Due to the strong rise in electricity prices on world markets, certain Montenegrin privileged producers of electricity from renewable sources – owners of small hydroelectric power plants, wind power plants and solar power plants – will most likely exit the incentive system and sell electricity on the international market, if the purchase price does not increase, he announced. is Igor Mašović, owner of two and co-owner of eight small HPPs in Montenegro.
There are 39 sources of electricity in the incentive system, namely two wind farms – Krnovo and Možura, 32 small HPPs and five solar power plants, with a total installed capacity of 167 megawatts, which is more than half of the capacity of HPP Perućica, whose installed capacity is 307 MW. They provide 13.3% of the total electricity production in Montenegro.

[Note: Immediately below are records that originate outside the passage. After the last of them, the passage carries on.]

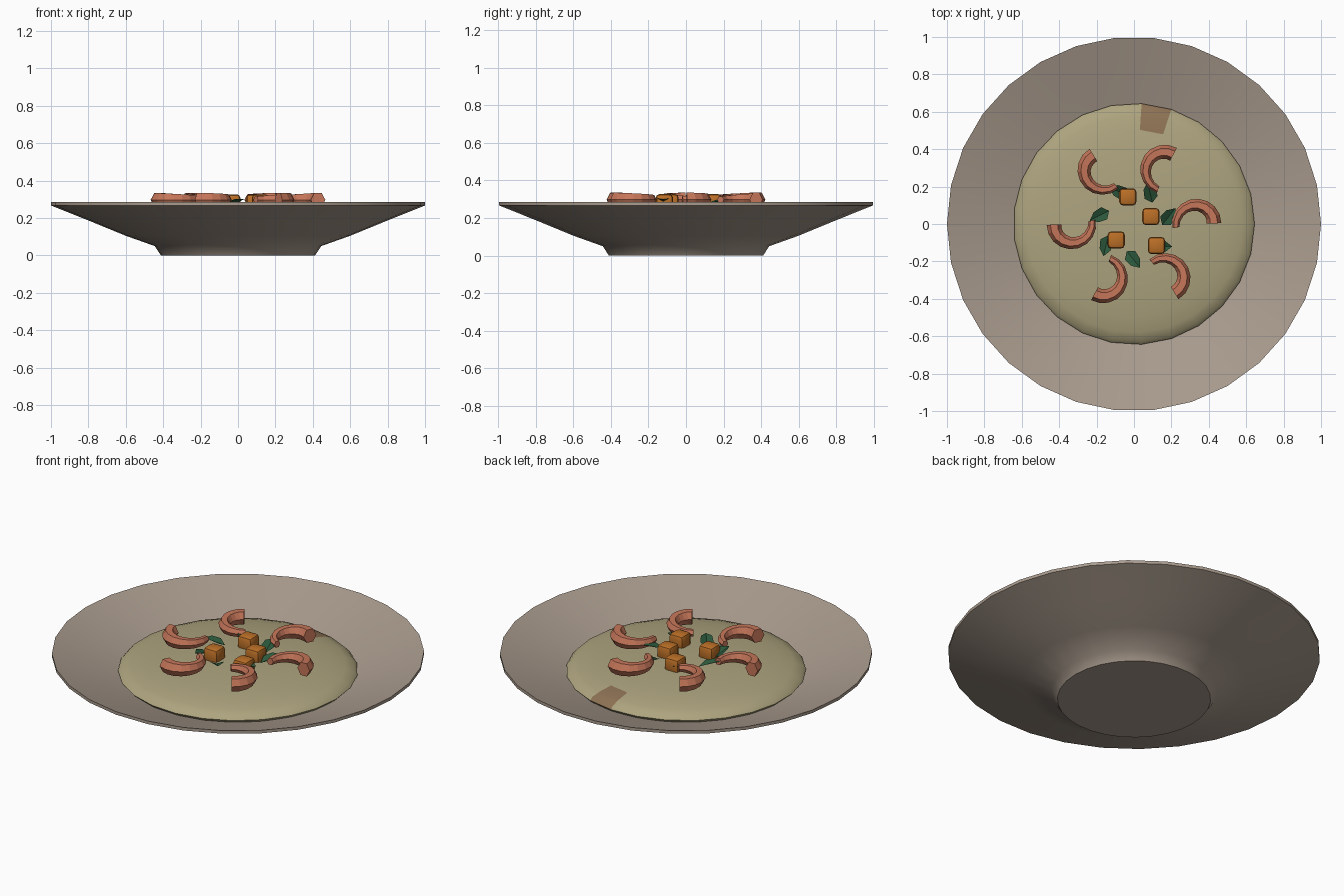
import bpy, bmesh
from math import sin, cos, pi, radians
from mathutils import Matrix, Vector

if "Cube" in bpy.data.objects:
    bpy.data.objects.remove(bpy.data.objects["Cube"])


def material(name, rgb):
    m = bpy.data.materials.new(name)
    m.diffuse_color = (*rgb, 1)
    m.use_nodes = True
    m.node_tree.nodes["Principled BSDF"].inputs["Base Color"].default_value = m.diffuse_color
    return m


def finish(bm, name, mat, smooth=None):
    bmesh.ops.recalc_face_normals(bm, faces=bm.faces)
    me = bpy.data.meshes.new(name)
    bm.to_mesh(me)
    bm.free()
    ob = bpy.data.objects.new(name, me)
    bpy.context.collection.objects.link(ob)
    me.materials.append(mat)
    if smooth:
        bpy.ops.object.select_all(action='DESELECT')
        ob.select_set(True)
        bpy.context.view_layer.objects.active = ob
        bpy.ops.object.shade_smooth_by_angle(angle=radians(smooth))
    return ob


def lathe(profile, n):
    bm = bmesh.new()
    vs = [bm.verts.new((r, 0, z)) for r, z in profile]
    es = [bm.edges.new(p) for p in zip(vs, vs[1:])]
    bmesh.ops.spin(bm, geom=vs + es, cent=(0, 0, 0), axis=(0, 0, 1),
                   angle=2 * pi, steps=n, use_duplicate=False)
    bmesh.ops.remove_doubles(bm, verts=bm.verts, dist=1e-4)
    return bm


ceramic = material("ceramic", (0.40, 0.33, 0.27))
broth = material("broth", (0.42, 0.37, 0.21))
stain = material("broth_streak", (0.27, 0.17, 0.09))
pink = material("shrimp_pink", (0.56, 0.18, 0.10))
orange = material("orange_veg", (0.50, 0.16, 0.02))
green = material("herb_green", (0.025, 0.10, 0.045))

# Wide shallow bowl with foot
bowl = lathe([(0, 0), (0.412, 0), (0.445, 0.05), (0.60, 0.105), (0.80, 0.187),
              (1.0, 0.267), (1.0, 0.285), (0.82, 0.225), (0.645, 0.168),
              (0.42, 0.095), (0, 0.085)], 30)
finish(bowl, "bowl", ceramic, 40)

# Domed soup with a brown streak near the back
bm = bmesh.new()
bmesh.ops.create_uvsphere(bm, u_segments=25, v_segments=14, radius=1)
bmesh.ops.transform(bm, verts=bm.verts, matrix=Matrix.Translation((0, 0, 0.18))
                    @ Matrix.Rotation(-pi / 2, 4, 'Z')
                    @ Matrix.Diagonal((0.645, 0.645, 0.08, 1)))
for f in bm.faces:
    c = f.calc_center_median()
    if c.z > 0.18 and c.xy.length > 0.45 and 0.06 < c.x < 0.17 and c.y > 0:
        f.material_index = 1
soup = finish(bm, "soup", broth, 60)
soup.data.materials.append(stain)

# Six curled shrimp: tapered hexagonal tubes
STEPS = 9
for k in range(6):
    a = k * pi / 3
    centre = Vector((0.335 * cos(a), 0.335 * sin(a), 0.297))
    bm = bmesh.new()
    rings = []
    for i in range(STEPS + 1):
        t = i / STEPS
        ang = a + radians(2 + 188 * t)
        path, r = 0.093 + 0.020 * t, 0.039 - 0.020 * t ** 1.5
        ring = []
        for j in range(6):
            h = j * pi / 3
            d = path + r * cos(h)
            ring.append(bm.verts.new(centre + Vector(
                (d * cos(ang), d * sin(ang), 1.12 * r * sin(h)))))
        rings.append(ring)
    for p, q in zip(rings, rings[1:]):
        for j in range(6):
            bm.faces.new((p[j], p[j - 1], q[j - 1], q[j]))
    bm.faces.new(rings[0])
    bm.faces.new(rings[-1])
    finish(bm, f"shrimp_{k + 1}", pink)

# Rounded vegetable cubes
for k, (x, y) in enumerate([(-0.033, 0.145), (0.09, 0.04),
                            (-0.095, -0.085), (0.12, -0.115)]):
    bm = bmesh.new()
    bmesh.ops.create_cube(bm, size=0.092)
    bmesh.ops.bevel(bm, geom=bm.edges[:], offset=0.02, segments=2,
                    profile=0.5, affect='EDGES')
    bmesh.ops.translate(bm, verts=bm.verts, vec=(x, y, 0.281))
    finish(bm, f"vegetable_cube_{k + 1}", orange, 40)

# Seven folded herb leaves
OUTLINE = [(-0.06, 0), (-0.025, 0.036), (0.025, 0.03), (0.06, 0)]
for k in range(7):
    a = radians(12) + k * 2 * pi / 7
    bm = bmesh.new()
    spine = [bm.verts.new((x, 0, 0)) for x, _ in OUTLINE]
    for s in (1, -1):
        side = [bm.verts.new((x, s * w, 0.014)) for x, w in OUTLINE[1:3]]
        bm.faces.new((spine[0], spine[1], side[0]))
        bm.faces.new((spine[1], spine[2], side[1], side[0]))
        bm.faces.new((spine[2], spine[3], side[1]))
    bmesh.ops.solidify(bm, geom=bm.faces[:], thickness=0.006)
    bmesh.ops.transform(bm, verts=bm.verts, matrix=Matrix.Translation(
        (0.19 * cos(a), 0.19 * sin(a), 0.282))
        @ Matrix.Rotation(a + radians(40), 4, 'Z')
        @ Matrix.Rotation(radians(-18), 4, 'Y'))
    finish(bm, f"herb_leaf_{k + 1}", green)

Mašović told local media that they are trying to reach an agreement with the Montenegrin operator of the electricity market (COTEE) and Elektroprivreda (EPCG). However, if an acceptable agreement is not reached, they announce that they will leave the incentive system and sell electricity directly on the market.
The agreement would imply a higher purchase price of electricity, because the current purchase price is significantly lower than the market price. Favored producers believe that there is a lot of room for the price to increase, but that it would still be below the price at which EPCG buys on the market.
COTEE states that until the end of October of this year, it purchased electricity from privileged producers at an average price of 97.25 euros per MWh. EPCG, as the only supplier, purchased from COTEE at a price of 85 euros, in accordance with the regulation on compensation for encouraging the production of electricity from RES.
Purchase prices of electricity from privileged producers are set for an incentive period lasting 12 years, according to COTEE.
Owners of small HPP, wind and solar power plants have not yet received an official response from the Government, COTEE and EPCG regarding a possible increase in the purchase price of electricity.
Unofficially, it is learned that COTEE is trying to find a model to keep these producers on the Montenegrin market.
Owners of power plants in the incentive system remind that Elektroprivreda BiH has decided to pay small producers 180 euros per MWh for the next year. That is twice as much compared to the incentive purchase price in Montenegro.
In the first nine months, EPCG earned close to 100 million euros on account of electricity produced from renewable sources.